The ERS Family of Products are the leading research-based tools to assess the comprehensive quality of early childhood programs, and for over 40 years, they continue to be the premier instruments in the field for reliability. The ERS are widely used in the U.S. and abroad to guide continuous quality improvement initiatives and to optimize the quality of early learning opportunities for young children.
Tailored to specific age groups and early learning settings, each ERS scale is designed to evaluate process quality. Process quality is what children directly experience in their programs, which has a direct effect on their development.

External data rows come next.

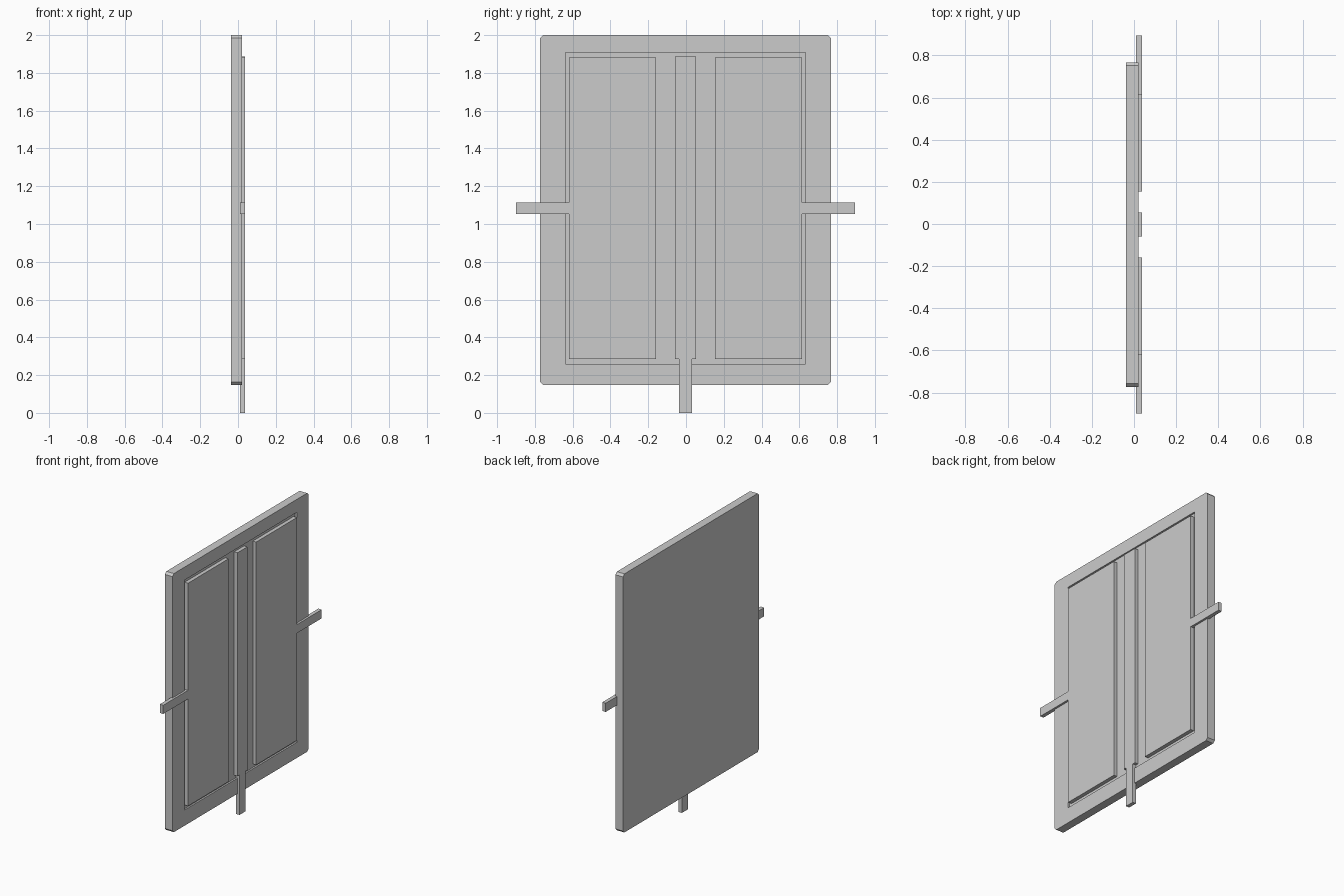
import bpy, bmesh

if "Cube" in bpy.data.objects:
    bpy.data.objects.remove(bpy.data.objects["Cube"])

BACK, FLOOR, FACE, FRONT = -0.038, 0.01, 0.022, 0.037   # depths along x
MID = -0.0025                                           # y of the symmetry line


def slab(name, outline, x0, x1):
    """Extrude a (y, z) outline from x0 to x1."""
    bm = bmesh.new()
    base = bm.faces.new([bm.verts.new((x0, MID + y, z)) for y, z in outline])
    ext = bmesh.ops.extrude_face_region(bm, geom=[base])["geom"]
    verts = [v for v in ext if isinstance(v, bmesh.types.BMVert)]
    bmesh.ops.translate(bm, vec=(x1 - x0, 0, 0), verts=verts)
    bmesh.ops.recalc_face_normals(bm, faces=bm.faces)
    mesh = bpy.data.meshes.new(name)
    bm.to_mesh(mesh)
    bm.free()
    obj = bpy.data.objects.new(name, mesh)
    bpy.context.collection.objects.link(obj)
    return obj


def rect(w, z0, z1):
    return [(-w, z0), (w, z0), (w, z1), (-w, z1)]


# Backing plate with clipped corners and a shallow recess in its +x face
W, Z0, Z1, C = 0.77, 0.148, 2.0, 0.016
corners = [(-W, Z0 + C), (-W + C, Z0), (W - C, Z0), (W, Z0 + C),
           (W, Z1 - C), (W - C, Z1), (-W + C, Z1), (-W, Z1 - C)]
plate = slab("backing_plate", corners, BACK, FACE)
cutter = slab("recess_cutter", rect(0.636, 0.26, 1.907), FLOOR, FACE + 0.1)
cutter.hide_render = True
cutter.hide_set(True)
cut = plate.modifiers.new("recess", "BOOLEAN")
cut.operation = "DIFFERENCE"
cut.solver = "EXACT"
cut.object = cutter

# Two side panels, each with a tab reaching past the plate edge
panel = [(0.156, 0.286), (0.616, 0.286), (0.616, 1.053), (0.897, 1.053),
         (0.897, 1.115), (0.616, 1.115), (0.616, 1.882), (0.156, 1.882)]
for name, side in (("left_panel", -1), ("right_panel", 1)):
    slab(name, [(side * y, z) for y, z in panel], FLOOR, FRONT)

# Centre strip with a narrower tab running down to the ground
half = [(0.034, 0.0), (0.034, 0.286), (0.056, 0.286), (0.056, 1.886)]
slab("centre_strip", half + [(-y, z) for y, z in reversed(half)], FLOOR, FRONT)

There are four ERS scales. Now in its third edition, the Early Childhood Environment Rating Scale® (ECERS-3) is designed for preschool and kindergarten classroom observations. The Infant/Toddler Environment Rating Scale® (ITERS-3) is for center-based infant and toddler program observations. The Family Child Care Environment Rating Scale® (FCCERS-3) is for home-based family child care program observations. The School-Age Care Environment Rating Scale® Updated (SACERS) is created for programs caring for school-age children during out-of-school time.
The ERS are widely used for: State and District-wide QRIS, Continuous Quality Improvement, Universal Pre-K Systems, Head Start programs, Culturally Diverse and Inclusive Programs, Teacher Self-Evaluation, Professional Development and Coaching, Early Childhood Education Courses, and Longitudinal Studies.
“The scientific evidence linking process quality (as measured by the ERS) and child learning and developmental outcomes is compelling….”
—CampbellCollaboration review, January 2017
The ERS provide insight into a program's global quality and encapsulate key aspects of an early learning environment that are important to optimizing children's development.
Based on extensive research and field testing, the ERS tools have established inter-rater reliability and validity, making them especially useful for accountability and program evaluation, in addition to professional development, program improvement initiatives, longitudinal studies, and research.